With an average contribution of 5-6% to the country’s GDP, real estate is a vital sector of our economy, and plays a huge role in building the country’s infrastructure and providing employment to millions. However, despite this monumental shift in India’s tax regimen, many developers, home owners and property buyers still remain in the dark about all the structural and legislative changes in place with respect to GST and how it affects real estate.
While GST is poised to be beneficial to the real estate segment in the longer run, how does it impact the industry and home buyers now? For example, suppose you want to buy an under-construction property in Thane – how do you come under the purview of GST? Many such questions linger on in the minds of our peers and our customers. Let’s assess them.
Impact on Home Buyers
Before the application of GST, home buyers were required to pay state-levied VAT, stamp duty, and registration charges along with the centre-levied service tax. For under-construction properties, this figure came down to roughly 9-10% of the property. Now, under GST, you will be required to pay a single 12% GST along with stamp duty and registration charges for under-construction projects.
If your under-construction property falls under the Credit Linked Subsidy Scheme (CLSS) (i.e. you are eligible to avail of interest subsidies from the Government or under the PMAY Scheme), then you will only be required to pay 8% GST.
GST is also a ‘pass through’ tax. Only the excess of what is collected by the business/individual over what is paid by that business/individual, is paid to the government. For example, if a real estate developer collects GST of Rs 10 from his/her customer in selling them their home, but pays GST of Rs 5 to the contractors appointed for the construction of the home, only the difference (i.e. Rs 10 – Rs 5 = Rs 5) will be paid to the government. This has resulted in a dip in the under-construction property prices as developers have decided to pass on these ‘input tax credit’ benefits to home buyers, or are offering ‘all-inclusive prices’ to their buyers.
If you are looking to purchase a ready-to-move-in project, like one of our ready possession 3 BHK apartments in Goa, then you don’t need to worry about GST as ready properties do not have any GST levied on them. You will only be charged the stamp duty, which varies from state to state.
As for home loans, GST levied on processing fees is 18%. This has led to a slight increase in the processing fees cost. Residential rental incomes do not fall under GST’s purview as of yet. However, if you are renting out a property for commercial purposes, get ready to pay 18% GST to your lessor/landlord.
Impact on Real Estate

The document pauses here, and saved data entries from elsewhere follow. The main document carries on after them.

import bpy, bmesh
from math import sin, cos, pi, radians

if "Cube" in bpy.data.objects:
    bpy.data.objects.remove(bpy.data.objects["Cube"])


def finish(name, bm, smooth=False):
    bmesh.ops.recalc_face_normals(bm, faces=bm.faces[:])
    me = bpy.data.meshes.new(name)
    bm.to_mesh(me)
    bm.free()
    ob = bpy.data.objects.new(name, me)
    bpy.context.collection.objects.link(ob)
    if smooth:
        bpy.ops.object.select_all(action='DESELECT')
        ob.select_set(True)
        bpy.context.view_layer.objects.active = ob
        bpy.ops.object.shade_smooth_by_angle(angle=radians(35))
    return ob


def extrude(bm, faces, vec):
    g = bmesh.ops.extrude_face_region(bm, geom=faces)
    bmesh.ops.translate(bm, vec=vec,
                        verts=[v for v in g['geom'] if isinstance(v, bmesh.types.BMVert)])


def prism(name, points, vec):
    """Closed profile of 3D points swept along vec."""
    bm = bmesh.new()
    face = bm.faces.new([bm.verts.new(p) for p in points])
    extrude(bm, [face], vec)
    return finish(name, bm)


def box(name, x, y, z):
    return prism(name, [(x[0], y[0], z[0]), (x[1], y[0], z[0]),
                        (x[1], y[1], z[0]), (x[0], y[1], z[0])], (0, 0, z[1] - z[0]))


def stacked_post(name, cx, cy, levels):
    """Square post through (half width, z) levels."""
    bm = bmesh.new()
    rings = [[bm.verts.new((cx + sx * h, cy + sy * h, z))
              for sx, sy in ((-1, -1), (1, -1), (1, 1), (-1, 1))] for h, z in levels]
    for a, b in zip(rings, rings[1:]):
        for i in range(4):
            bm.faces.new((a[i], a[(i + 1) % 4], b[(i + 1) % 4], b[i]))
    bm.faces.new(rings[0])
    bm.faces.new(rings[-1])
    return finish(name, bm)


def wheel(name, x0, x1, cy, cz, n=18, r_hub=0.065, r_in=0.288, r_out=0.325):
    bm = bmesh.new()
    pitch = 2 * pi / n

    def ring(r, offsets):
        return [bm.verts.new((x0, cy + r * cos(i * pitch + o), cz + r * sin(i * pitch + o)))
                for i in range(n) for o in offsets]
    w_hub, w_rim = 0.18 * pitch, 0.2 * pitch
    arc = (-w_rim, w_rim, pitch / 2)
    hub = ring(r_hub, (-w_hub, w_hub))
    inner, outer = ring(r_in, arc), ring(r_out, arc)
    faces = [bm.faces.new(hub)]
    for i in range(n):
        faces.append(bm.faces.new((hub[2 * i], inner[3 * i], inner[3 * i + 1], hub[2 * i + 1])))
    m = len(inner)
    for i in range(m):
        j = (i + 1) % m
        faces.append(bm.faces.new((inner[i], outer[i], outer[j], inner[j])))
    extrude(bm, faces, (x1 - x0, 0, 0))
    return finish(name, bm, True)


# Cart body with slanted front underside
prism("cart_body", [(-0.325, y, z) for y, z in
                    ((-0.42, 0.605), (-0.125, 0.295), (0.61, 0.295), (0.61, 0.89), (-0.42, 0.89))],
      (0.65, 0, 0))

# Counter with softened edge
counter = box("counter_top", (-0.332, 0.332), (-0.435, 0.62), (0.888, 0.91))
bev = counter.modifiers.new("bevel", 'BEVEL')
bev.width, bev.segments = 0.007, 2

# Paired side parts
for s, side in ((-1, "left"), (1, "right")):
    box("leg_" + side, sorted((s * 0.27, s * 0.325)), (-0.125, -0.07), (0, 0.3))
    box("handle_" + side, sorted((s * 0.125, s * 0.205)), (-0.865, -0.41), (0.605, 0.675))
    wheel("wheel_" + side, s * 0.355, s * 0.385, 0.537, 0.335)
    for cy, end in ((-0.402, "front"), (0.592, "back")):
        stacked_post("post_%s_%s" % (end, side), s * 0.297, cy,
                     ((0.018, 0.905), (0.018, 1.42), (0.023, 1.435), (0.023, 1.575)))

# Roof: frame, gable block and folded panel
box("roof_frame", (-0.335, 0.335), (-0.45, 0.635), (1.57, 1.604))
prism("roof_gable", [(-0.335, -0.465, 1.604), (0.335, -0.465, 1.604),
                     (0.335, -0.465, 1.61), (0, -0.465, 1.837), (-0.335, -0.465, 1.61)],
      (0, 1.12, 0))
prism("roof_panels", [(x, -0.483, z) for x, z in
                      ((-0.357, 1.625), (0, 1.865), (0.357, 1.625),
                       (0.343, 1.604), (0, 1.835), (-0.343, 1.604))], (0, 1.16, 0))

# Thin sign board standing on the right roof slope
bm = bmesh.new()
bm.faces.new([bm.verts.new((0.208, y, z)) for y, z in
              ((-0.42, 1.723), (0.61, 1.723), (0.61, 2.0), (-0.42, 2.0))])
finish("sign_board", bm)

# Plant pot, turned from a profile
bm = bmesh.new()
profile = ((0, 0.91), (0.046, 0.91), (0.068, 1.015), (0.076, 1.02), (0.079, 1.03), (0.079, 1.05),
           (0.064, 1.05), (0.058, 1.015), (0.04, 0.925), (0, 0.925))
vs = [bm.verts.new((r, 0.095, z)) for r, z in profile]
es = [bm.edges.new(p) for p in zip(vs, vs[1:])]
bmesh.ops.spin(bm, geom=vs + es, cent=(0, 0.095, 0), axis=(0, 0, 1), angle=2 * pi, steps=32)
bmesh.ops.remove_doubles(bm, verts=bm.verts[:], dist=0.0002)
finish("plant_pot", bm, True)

Establishment of GST in real estate has ushered in increased trust between home buyers and developers, owing to increased transparency. Previously, different contractors charged VAT and service taxes, while procurements had OCTROI and other duties levied on them. It was confusing for the home buyer. GST has subsumed all these levies, making the tax environment far easier to navigate for home buyers and home builders, leading to increased trust, transparency, and therefore, a healthier market.
Since a vast array of commodities fall under different GST tax slabs, construction materials such as cement, bricks, rebar, etc. now have pre-defined GST rates which has subsumed additional taxes and levies. Complexities with billing and procurement, therefore, has dramatically reduced for developers due to incorporation of GST as an umbrella tax that has absorbed procurement taxes such as customs duty, entry tax, OCTROI, excise duty, etc.